One of the growing challenges is protecting usernames and passwords from being compromised. When users select a password to log into internal company domains, they establish a connection point that criminals are all too quick to leverage.
The primary problem is directly linked to reused passwords. When employees use the same or slightly varied password across multiple accounts, it’s like a neon light flashing for criminals. While this introduces risk for every organization, this particular company has more than their share of corporate domains to protect. Through acquisitions, they have accumulated multiple domains, each with its own user base.
The existing security products they were using were intended to monitor the dark web and notify security leaders of any compromised accounts. What they received instead was old and redundant data that was discovered well after the credentials had already been stolen and sold on underground markets. Further, the previous vendor was only able to provide exposed encrypted password hashes much of the time, making the data inactionable. For a company who takes security seriously, a better solution had to be found.
Great data is wonderful, but the way SpyCloud operationalizes it for us has been invaluable in our efforts to justify our investment in this security technology.
Solution: Detailed Exposure Data that Triggers Automated Remediation
The technology company was intrigued by the quality and quantity of data that SpyCloud curates, particularly with the number of plaintext passwords that are directly matched to a username. SpyCloud has recovered the largest database of compromised accounts, has cracked the most amount of encrypted password hashes into plaintext, and is constantly ingesting more breach data sooner after a breach than any other company. When compromised credentials are discovered earlier in the account takeover lifecycle, companies like this one can take action before criminals use the credentials in stuffing attacks to gain access into the organization.
“The SpyCloud data has proven to be of very high quality and we saw instant value,” says a security manager within the technology company. “The SpyCloud model lends itself well to driving the level of automation required for our use cases.”
For the technology company, automation is key to efficiency, accuracy and speed. They have automated most of the discovery and remediation process using the SpyCloud API to pull breach records across all of their domains to form a watchlist that is forwarded to the security manager. The security team separates external and internal account holders of their main domain, and external account users are notified directly of compromised credentials.
Another process is initiated for internal account holders. For these accounts, answers to a series of questions direct the type of remediation effort: has the breach record been seen before? Is the account still active? Does the account belong to an executive, administrator or service account?

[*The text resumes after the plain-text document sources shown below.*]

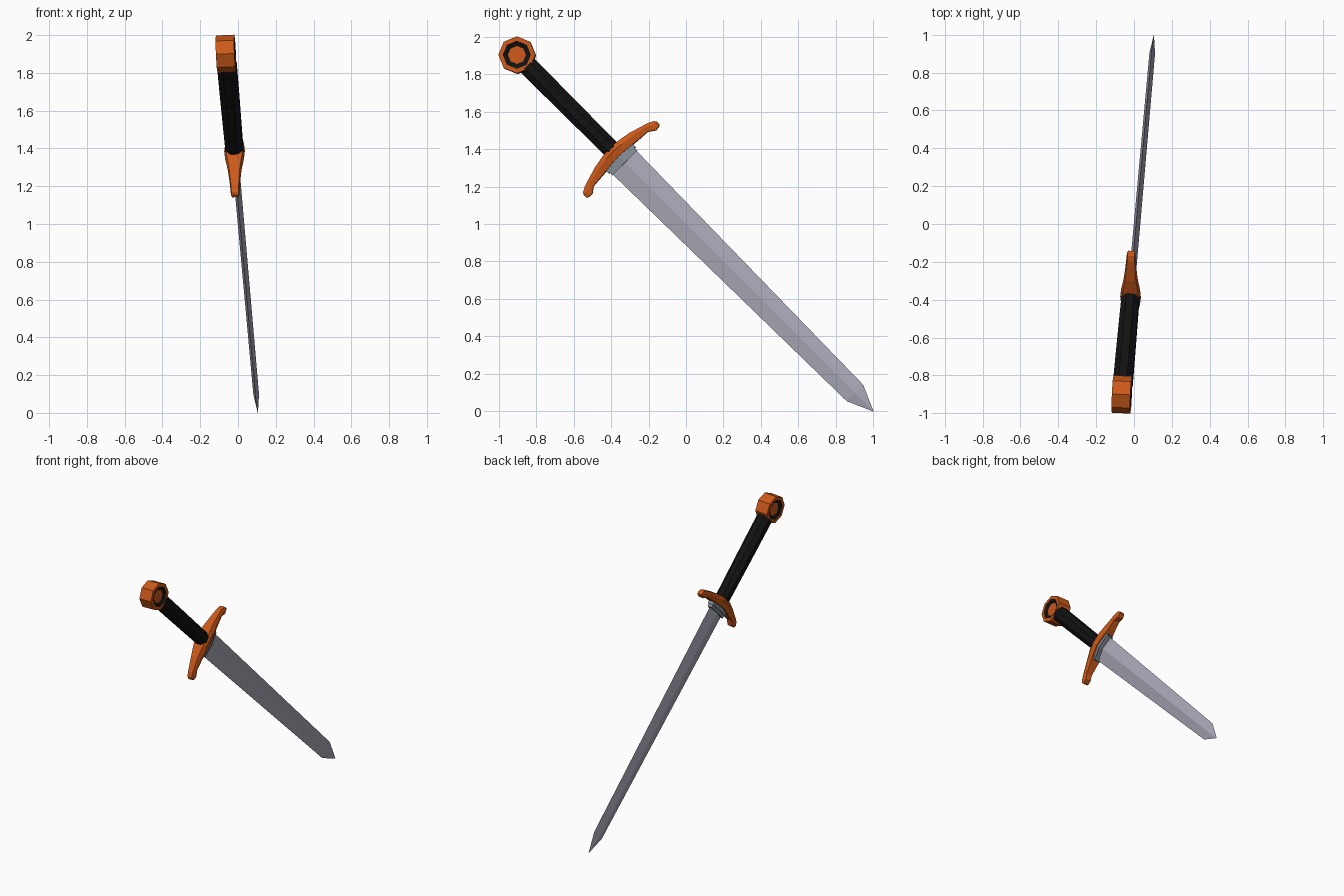
import bpy, bmesh, math
from mathutils import Matrix, Vector

if "Cube" in bpy.data.objects:
    bpy.data.objects.remove(bpy.data.objects["Cube"])

# Sword frame: local z runs from pommel to tip, local y across the blade, local x through it
start, tip = Vector((-0.064, -0.901, 1.901)), Vector((0.105, 1.0, 0.0))
axis = (tip - start).normalized()
across = Vector((0, 1, 1)).normalized()
through = across.cross(axis)
frame = Matrix.Translation(start) @ Matrix((through, across, axis)).transposed().to_4x4()
LENGTH = (tip - start).length


def material(name, rgb):
    m = bpy.data.materials.new(name)
    m.diffuse_color = (*rgb, 1)
    m.use_nodes = True
    m.node_tree.nodes["Principled BSDF"].inputs["Base Color"].default_value = m.diffuse_color
    return m


ORANGE = material("orange", (0.60, 0.10, 0.01))
BLACK = material("black", (0.006, 0.006, 0.006))
STEEL = material("steel", (0.40, 0.39, 0.47))
COLLAR = material("collar_steel", (0.24, 0.27, 0.31))


def loft(name, rings, mats, band_mats=None):
    """Skin equal-sized rings of points; cap both ends."""
    bm = bmesh.new()
    loops = [[bm.verts.new(p) for p in ring] for ring in rings]
    n = len(rings[0])
    for k, (a, b) in enumerate(zip(loops, loops[1:])):
        for i in range(n):
            j = (i + 1) % n
            f = bm.faces.new((a[i], a[j], b[j], b[i]))
            f.material_index = band_mats[k] if band_mats else 0
    bm.faces.new(loops[0])
    bm.faces.new(loops[-1])
    bmesh.ops.remove_doubles(bm, verts=bm.verts, dist=1e-5)
    bmesh.ops.recalc_face_normals(bm, faces=bm.faces)
    me = bpy.data.meshes.new(name)
    bm.to_mesh(me)
    bm.free()
    ob = bpy.data.objects.new(name, me)
    for m in mats:
        me.materials.append(m)
    ob.matrix_world = frame
    bpy.context.collection.objects.link(ob)
    return ob


def polygon(r, n=8, turn=0.0):
    return [(r * math.cos(turn + i * math.tau / n), r * math.sin(turn + i * math.tau / n)) for i in range(n)]


# Pommel: octagonal disc with a dark recessed ring on both faces
half = [(0.048, 0.035), (0.075, 0.047), (0.075, 0.049), (0.099, 0.049)]
profile = half + [(r, -t) for r, t in reversed(half)]
loft("pommel", [[(t, u, v) for u, v in polygon(r)] for r, t in profile],
     [ORANGE, BLACK], [1, 0, 0, 0, 0, 0, 1])

# Grip: slightly tapered octagonal rod
loft("grip", [[(u, v, s) for u, v in polygon(r, 8, math.pi / 8)]
              for r, s in ((0.056, 0.08), (0.055, 0.3), (0.051, 0.74))], [BLACK])

# Guard: curved bar, sections as (across, grip-side, blade-side, half thickness)
side = [(0.055, 0.707, 0.771, 0.050), (0.13, 0.720, 0.778, 0.036), (0.205, 0.742, 0.784, 0.028),
        (0.240, 0.753, 0.809, 0.025), (0.268, 0.768, 0.806, 0.023), (0.276, 0.780, 0.799, 0.021)]
sections = [(-w, a, b, t) for w, a, b, t in reversed(side)] + [(0, 0.704, 0.768, 0.055)] + side
loft("guard", [[(-t * .8, w, a), (t * .8, w, a), (t, w, a * .6 + b * .4),
                (t * .8, w, b), (-t * .8, w, b), (-t, w, a * .6 + b * .4)]
               for w, a, b, t in sections], [ORANGE])

# Collar: two stepped plates at the blade root
for name, w, t, a, b in (("collar_lower", 0.101, 0.036, 0.755, 0.795),
                         ("collar_upper", 0.094, 0.028, 0.790, 0.815)):
    loft(name, [[(-t * .6, -w, s), (t * .6, -w, s), (t, 0, s),
                 (t * .6, w, s), (-t * .6, w, s), (-t, 0, s)] for s in (a, b)], [COLLAR])

# Blade: diamond section tapering to a short point
loft("blade", [[(-t, 0, s), (0, -w, s), (t, 0, s), (0, w, s)]
               for w, t, s in ((0.090, 0.018, 0.78), (0.062, 0.015, 2.555), (0.001, 0.0005, LENGTH))], [STEEL])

The technology company has also built their own internal “Credentials Leak Notification Dashboard” that monitors the value SpyCloud is providing. This dashboard contains monthly reports of the leaks as well as the victims who were notified, the notification timeline, and the specific accounts that have experienced more than one breach.
Result: More Exposures Discovered Than Ever Before
In just one quarter, the IT and technology company was able to use the SpyCloud data to notify more than 3,600 users that their credentials had been exposed. These are active user accounts that were threatening the enterprise without users realizing they were playing a role in security risk. Today, the company is confident they are catching exposures and using the data to educate users on ways to fortify their passwords going forward.
Using the API, the reports in the company’s dashboard contain all of the relevant data pulled directly from the SpyCloud database, giving the company the information they need to take appropriate and immediate action.
“The SpyCloud data provides us with the details of not only the exposures but how we are distilling the data and deriving value from the SpyCloud solution,” says the manager. “Great data is wonderful, but the way SpyCloud operationalizes it for us has been invaluable in our efforts to justify our investment in this security technology.”
More than 3,600 users notified of leaked credentials in the first 3 months